Blackpool Big Dipper
At the Pleasure Beach in Blackpool you will find the Big Dipper rollercoaster. The outline of which has been part of the skyline since it was built in 1923. The Big Dipper has inspired some crazy feats, including the determination of one Richard Rodriguez to ride the rollercoaster for 1,000 hours. He got the world record for that one.
The Blackpool Big Dipper was designed by John Miller, an American, who is considered the master of rollercoaster design, and still has ten working coasters in existence across the world. He is particularly noted for his invention of the upstop wheels, which allows people to get on and off safely and for the rides to be paused if there is a technical hitch somewhere.
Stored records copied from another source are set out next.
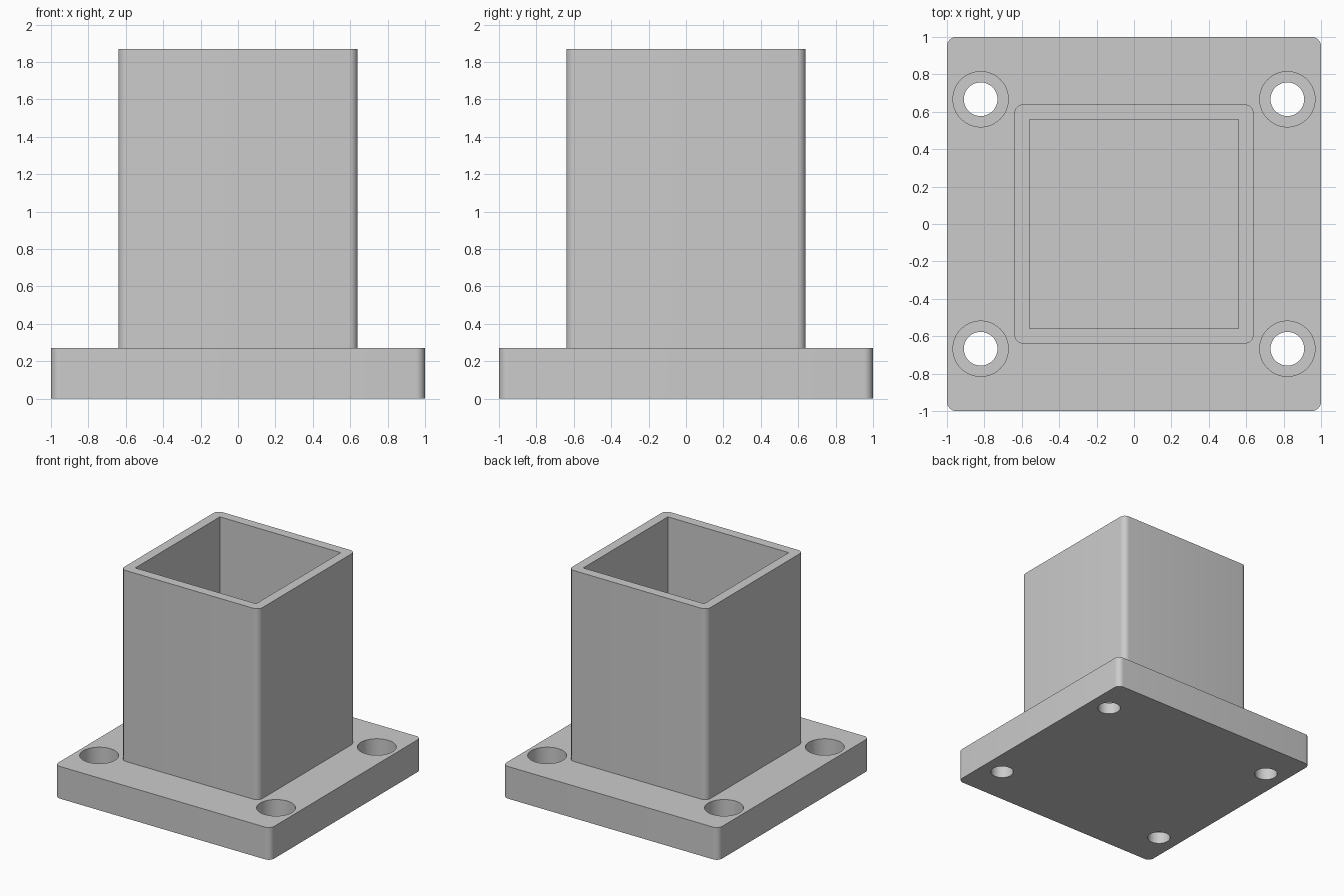
import bpy, bmesh, math

PLATE_TOP, TUBE_TOP = 0.27, 1.87
HOLE_X, HOLE_Y = 0.82, 0.667

old = bpy.data.objects.get("Cube")
if old:
    bpy.data.objects.remove(old, do_unlink=True)

grey = bpy.data.materials.new("light grey")
grey.use_nodes = True
colour = (0.6, 0.6, 0.6, 1)
grey.diffuse_color = colour
grey.node_tree.nodes["Principled BSDF"].inputs["Base Color"].default_value = colour


def prism(name, outline, z0, z1):
    """Extrude a flat outline from z0 up to z1."""
    bm = bmesh.new()
    face = bm.faces.new([bm.verts.new((x, y, z0)) for x, y in outline])
    top = bmesh.ops.extrude_face_region(bm, geom=[face])["geom"]
    bmesh.ops.translate(bm, vec=(0, 0, z1 - z0),
                        verts=[v for v in top if isinstance(v, bmesh.types.BMVert)])
    bmesh.ops.recalc_face_normals(bm, faces=bm.faces)
    mesh = bpy.data.meshes.new(name)
    bm.to_mesh(mesh)
    bm.free()
    mesh.materials.append(grey)
    obj = bpy.data.objects.new(name, mesh)
    bpy.context.collection.objects.link(obj)
    return obj


def arc(cx, cy, r, start, sweep, steps):
    angles = [start + sweep * i / steps for i in range(steps + 1)]
    return [(cx + r * math.cos(a), cy + r * math.sin(a)) for a in angles]


def rounded_square(half, r):
    c = half - r
    corners = [(c, c), (-c, c), (-c, -c), (c, -c)]
    return [p for i, (x, y) in enumerate(corners)
            for p in arc(x, y, r, i * math.pi / 2, math.pi / 2, 8)]


def circle(cx, cy, r):
    return arc(cx, cy, r, 0, math.tau, 48)[:-1]


def select_only(obj):
    bpy.ops.object.select_all(action='DESELECT')
    obj.select_set(True)
    bpy.context.view_layer.objects.active = obj


def cut(obj, cutter):
    """Subtract a cutter from a part, then discard the cutter."""
    cutter.hide_render = True
    mod = obj.modifiers.new("cut", 'BOOLEAN')
    mod.operation, mod.solver, mod.object = 'DIFFERENCE', 'EXACT', cutter
    select_only(obj)
    bpy.ops.object.modifier_apply(modifier=mod.name)
    bpy.data.objects.remove(cutter, do_unlink=True)


# Base plate with four counterbored screw holes
plate = prism("base_plate", rounded_square(1, 0.05), 0, PLATE_TOP)
for sx in (-1, 1):
    for sy in (-1, 1):
        x, y = sx * HOLE_X, sy * HOLE_Y
        cut(plate, prism("screw_hole_cutter", circle(x, y, 0.09), -0.1, 0.5))
        cut(plate, prism("counterbore_cutter", circle(x, y, 0.148), 0.1, 0.5))

# Square tube, rounded outside and sharp inside; the plate forms its floor
tube = prism("square_tube", rounded_square(0.64, 0.05), PLATE_TOP, TUBE_TOP)
h = 0.56
cut(tube, prism("socket_cutter", [(h, h), (-h, h), (-h, -h), (h, -h)], 0, 2))

for part in (plate, tube):
    select_only(part)
    bpy.ops.object.shade_smooth_by_angle(angle=math.radians(30))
Originally, the ride was managed by a gypsy family, long before Pleasure Beach was commercialised. The ride was extremely popular, as Britons had never seen anything like it before, nor experienced the thrill of the double dip feature, which now forms part of the appeal of the neighbouring Grand National ride.
The ride was almost set for demolition when the Pleasure beach was sold to the Thompson family. To their credit, they chose not to do this, but to extend and enhance the ride, maintaining the nostalgic history associated with designer John Miller. They employed the expertise of Charles Paige, who was designing the new Grand National ride, to update the dipper.
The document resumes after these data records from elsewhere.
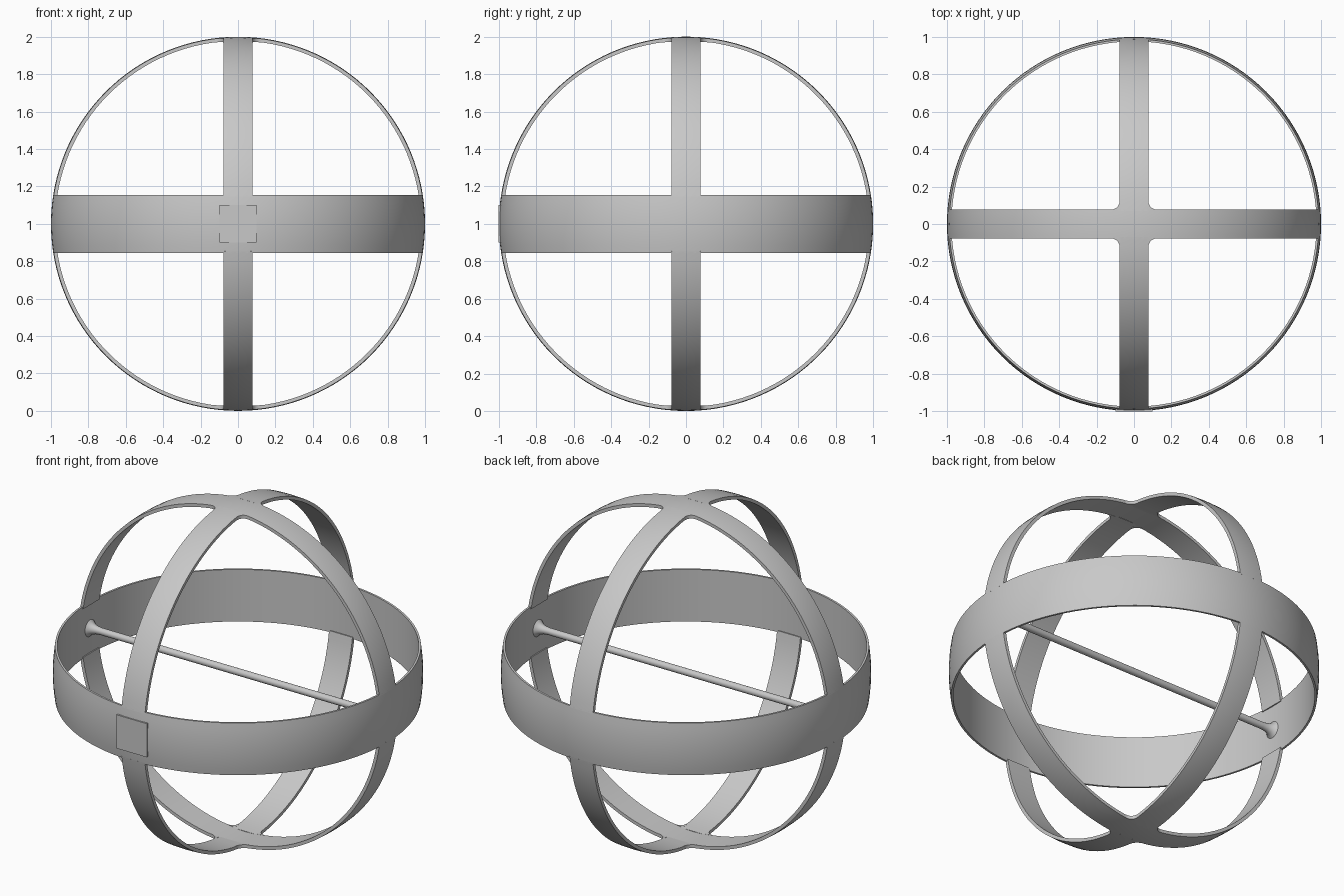
import bpy, bmesh, math
from mathutils import Matrix, Vector

if "Cube" in bpy.data.objects:
    bpy.data.objects.remove(bpy.data.objects["Cube"])

GREY = (0.58, 0.58, 0.58, 1)
mat = bpy.data.materials.new("plain grey")
mat.use_nodes = True
mat.diffuse_color = GREY
mat.node_tree.nodes["Principled BSDF"].inputs["Base Color"].default_value = GREY

R_OUT, R_IN = 1.0, 0.98      # spherical shell
RING, BAND = 0.077, 0.155    # half widths
FILLET = 0.045
LIFT = Matrix.Translation((0, 0, 1))
UPRIGHT = Matrix.Rotation(math.pi / 2, 4, 'X')
TURN = Matrix.Rotation(math.pi / 2, 4, 'Z')


def finish(name, bm, matrix=Matrix()):
    bmesh.ops.transform(bm, matrix=LIFT @ matrix, verts=bm.verts)
    bmesh.ops.recalc_face_normals(bm, faces=bm.faces)
    mesh = bpy.data.meshes.new(name)
    bm.to_mesh(mesh)
    bm.free()
    ob = bpy.data.objects.new(name, mesh)
    mesh.materials.append(mat)
    bpy.context.collection.objects.link(ob)
    bpy.ops.object.select_all(action='DESELECT')
    ob.select_set(True)
    bpy.context.view_layer.objects.active = ob
    bpy.ops.object.shade_smooth_by_angle(angle=math.radians(35))


def lathe(name, profile, start, end, matrix=Matrix()):
    """Spin a closed (radius, height) profile around z between two angles."""
    bm = bmesh.new()
    vs = [bm.verts.new((r, 0, h)) for r, h in profile]
    es = [bm.edges.new((v, vs[i - 1])) for i, v in enumerate(vs)]
    bmesh.ops.rotate(bm, verts=vs, matrix=Matrix.Rotation(start, 3, 'Z'))
    full = end - start > 2 * math.pi - 0.001
    steps = max(8, round((end - start) / math.tau * 128))
    bmesh.ops.spin(bm, geom=vs + es, axis=(0, 0, 1), cent=(0, 0, 0),
                   angle=end - start, steps=steps)
    bmesh.ops.remove_doubles(bm, verts=bm.verts, dist=0.0001)
    if not full:
        rim = [e for e in bm.edges if e.is_boundary]
        bmesh.ops.holes_fill(bm, edges=rim, sides=0)
    finish(name, bm, matrix)


def shell_profile(half, inner, steps=8):
    """Spherical outside, straight inside."""
    hs = [half * (2 * i / steps - 1) for i in range(steps + 1)]
    return [(math.sqrt(R_OUT ** 2 - h * h), h) for h in hs] + [(inner, half), (inner, -half)]


# Wide horizontal band
lathe("equator_band", shell_profile(BAND, 0.976), 0, math.tau)

# Upright hoops, split where they meet the band and each other
low = math.asin(BAND) - 0.008
gap = math.asin(RING) - 0.008
ring = shell_profile(RING, 0.978)
for half, base in (("upper", 0), ("lower", math.pi)):
    lathe(half + "_side_hoop", ring, base + low, base + math.pi - low, UPRIGHT)
    for k, (a, b) in enumerate(((low, math.pi / 2 - gap),
                                (math.pi / 2 + gap, math.pi - low))):
        lathe(f"{half}_front_back_hoop_{k + 1}", ring, base + a, base + b, TURN @ UPRIGHT)

# Rounded inside corners where the hoops cross
for pole in (1, -1):
    for sx in (1, -1):
        for sy in (1, -1):
            c = RING + FILLET
            inset = RING - 0.004
            pts = [(inset, inset), (c, inset)]
            for i in range(7):
                a = math.pi / 2 * i / 6
                pts.append((c - FILLET * math.sin(a), c - FILLET * math.cos(a)))
            pts.append((inset, c))
            bm = bmesh.new()
            layers = []
            for r in (R_OUT, R_IN):
                layers.append([bm.verts.new((sx * x, sy * y, pole * math.sqrt(r * r - x * x - y * y)))
                               for x, y in pts])
            top, bottom = layers
            # Fan from the inner corner keeps the concave outline clean
            for layer in layers:
                for i in range(1, len(pts) - 1):
                    bm.faces.new((layer[0], layer[i], layer[i + 1]))
            for i in range(len(pts)):
                bm.faces.new((top[i - 1], top[i], bottom[i], bottom[i - 1]))
            finish("crossing_fillet", bm)

# Thin axle with flared ends, running side to side
half_rod = [(0.02, 0), (0.02, 0.9), (0.023, 0.93), (0.03, 0.953), (0.041, 0.968), (0.056, 0.982)]
bm = bmesh.new()
outline = [(r, -h) for r, h in reversed(half_rod[1:])] + half_rod[1:]
vs = [bm.verts.new((r, 0, h)) for r, h in outline]
es = [bm.edges.new(pair) for pair in zip(vs, vs[1:])]
bmesh.ops.spin(bm, geom=vs + es, axis=(0, 0, 1), cent=(0, 0, 0), angle=math.tau, steps=24)
bmesh.ops.remove_doubles(bm, verts=bm.verts, dist=0.0001)
bmesh.ops.holes_fill(bm, edges=[e for e in bm.edges if e.is_boundary], sides=0)
finish("cross_axle", bm, Matrix.Rotation(math.pi / 2, 4, 'Y'))

# Flat square plate on the front of the band
bm = bmesh.new()
bmesh.ops.create_cube(bm, size=1)
bmesh.ops.scale(bm, vec=Vector((0.2, 0.022, 0.2)), verts=bm.verts)
finish("front_plate", bm, Matrix.Translation((0, -0.9905, 0)))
From the opening of the new modernist, stylised Big Dipper in 1936 until fire closed it down in 1953, the ride experienced remarkable popularity. There is something special about the way Blackpool locals seek always to include heritage in their attractions, while offering the very latest entertainment and pleasure rides.
Repaired and ready to roar again, The Blackpool Big Dipper has continued to thrill visitors since the 1950s. It is interesting to note that the term ‘big dipper’ has become a generic expression for all rollercoasters, yet when John Miller gave his coasters their names, the term was not a general reference. The Big Dipper earned that title, as Miller’s upstop wheels, which allowed much sharper drops and dips, became the most important aspect for all future rollercoaster designs.
Unfortunately, there were two accidents where people required hospitalisation in 2009 and 2010. The Big Dipper received a £500,000 refurbishment in 2010 to address the technical issues. The Blackpool Big Dipper is now back in business, and well worth a visit.